The mystery surrounding the stabbing of student, Archie Rahman, has our cops chasing their tails when the only clue they have to go on is a library book checked out on the day of his murder. Two students connected to the book have given an alibi for each other but one of them is lying and it's down to our cops to find out which one. When the perpetrator eventually confesses and claims to have acted in self-defence, Alesha is forced to face past demons. It's a delicate balancing act for James who is tasked not only with prosecuting the offender but also with defending a dead victim. Unless the truth of what happened that day is uncovered, a murderer could walk free or an innocent victim be wrongly convicted.Read More
For two years, Stephanie Blake (Michelle Bonnard) has been stalked by a man who calls himself 'Giovanni'. She knows nothing about him but he knows everything about her right down to the finest details of what she keeps in her bathroom cabinet.

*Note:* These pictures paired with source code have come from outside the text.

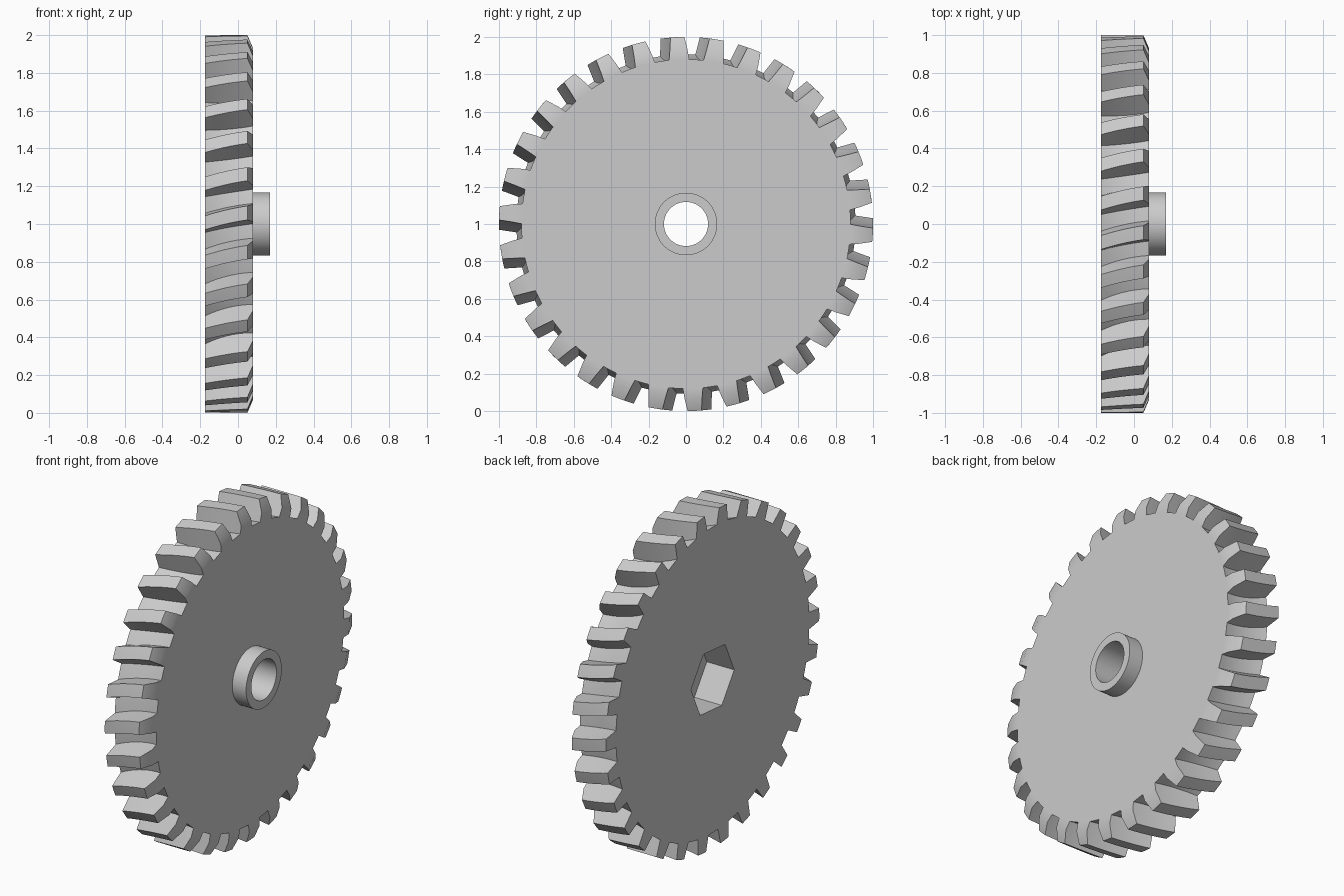
import bpy, bmesh, math

cube = bpy.data.objects.get("Cube")
if cube:
    bpy.data.objects.remove(cube, do_unlink=True)

TEETH = 30
BACK, FACE, HUB_END = -0.175, 0.08, 0.17
CHAMFER_START = 0.05
TIP_R, CHAMFER_R = 1.0, 0.93
HUB_R, BORE_R = 0.167, 0.118

metal = bpy.data.materials.new("light_grey")
metal.use_nodes = True
metal.diffuse_color = (0.6, 0.6, 0.6, 1)
metal.node_tree.nodes["Principled BSDF"].inputs["Base Color"].default_value = (0.6, 0.6, 0.6, 1)


def point(x, r, a):
    """Point at radius r and angle a (from vertical) around the x axis."""
    return (x, r * math.sin(a), 1 + r * math.cos(a))


def loft(name, rings, closed=False):
    """Skin a list of rings; cap the ends or close them into a loop."""
    bm = bmesh.new()
    loops = [[bm.verts.new(p) for p in ring] for ring in rings]
    pairs = list(zip(loops, loops[1:]))
    if closed:
        pairs.append((loops[-1], loops[0]))
    else:
        bm.faces.new(loops[0])
        bm.faces.new(loops[-1])
    n = len(loops[0])
    for a, b in pairs:
        for i in range(n):
            j = (i + 1) % n
            bm.faces.new((a[i], a[j], b[j], b[i]))
    bmesh.ops.recalc_face_normals(bm, faces=bm.faces[:])
    mesh = bpy.data.meshes.new(name)
    bm.to_mesh(mesh)
    bm.free()
    mesh.materials.append(metal)
    obj = bpy.data.objects.new(name, mesh)
    bpy.context.collection.objects.link(obj)
    return obj


def circle(x, r, sides=64, turn=0.0):
    return [point(x, r, turn + math.tau * i / sides) for i in range(sides)]


def half_width(r):
    """Half the angular tooth thickness at radius r."""
    t = (r - 0.88) / (TIP_R - 0.88)
    return 0.061 + t * (0.037 - 0.061)


def tooth_ring(x):
    """Cross-section of the gear: curved helical teeth over a throated root."""
    back = FACE - x
    turn = math.radians(-2.4) - 0.12 * back - 0.40 * back ** 2
    root = 0.876 + 0.9 * (x - 0.01) ** 2
    tip = TIP_R if x <= CHAMFER_START + 1e-6 else CHAMFER_R
    ring = []
    for k in range(TEETH):
        c = turn + math.tau * k / TEETH
        wb, wt = half_width(root), half_width(tip)
        for r, a in ((root, -wb), (tip, -wt), (tip, 0), (tip, wt),
                     (root, wb), (root, math.pi / TEETH)):
            ring.append(point(x, r, c + a))
    return ring


# Toothed wheel with a chamfered front edge
steps = 8
stations = [BACK + (CHAMFER_START - BACK) * i / steps for i in range(steps + 1)] + [FACE]
gear = loft("gear_wheel", [tooth_ring(x) for x in stations])

# Hexagonal pocket in the rear and round bore through the wheel
hex_turn = math.radians(90 - 5)
cutters = [
    loft("hex_cutter", [circle(x, 0.203, 6, hex_turn) for x in (BACK - 0.1, BACK + 0.18)]),
    loft("bore_cutter", [circle(x, BORE_R) for x in (BACK - 0.05, FACE + 0.05)]),
]
for cutter in cutters:
    cutter.hide_render = True
    mod = gear.modifiers.new(cutter.name, 'BOOLEAN')
    mod.operation = 'DIFFERENCE'
    mod.solver = 'EXACT'
    mod.object = cutter
bpy.context.view_layer.update()
graph = bpy.context.evaluated_depsgraph_get()
cut_mesh = bpy.data.meshes.new_from_object(gear.evaluated_get(graph))
gear.modifiers.clear()
gear.data = cut_mesh
for cutter in cutters:
    bpy.data.objects.remove(cutter, do_unlink=True)

# Hub collar on the front face
hub = loft("hub_collar", [circle(FACE, BORE_R), circle(FACE, HUB_R),
                          circle(HUB_END, HUB_R), circle(HUB_END, BORE_R)], closed=True)

# Smooth curved surfaces, keep edges crisp
bpy.ops.object.select_all(action='DESELECT')
for obj in (gear, hub):
    obj.select_set(True)
bpy.context.view_layer.objects.active = gear
bpy.ops.object.shade_smooth_by_angle(angle=math.radians(25))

Over time, his e-mails and calls have become more intimidating but without an actual physical threat against her, there is very little the police can do for Stephanie. After initial investigations lead nowhere, the police are forced to abandon the case. Then something happens which shakes our police heroes to their very core. What should be a straightforward prosecution becomes complicated when a key piece of evidence is excluded. Up against Defence Barrister Evelyn Wyndham (Anna Chancellor), James has his work cut out for him. When one of the cops becomes a key witness for the prosecution, the question arises of whether his motivation is genuine or borne out of guilt. Will he perjure himself in order to get the right result?Read More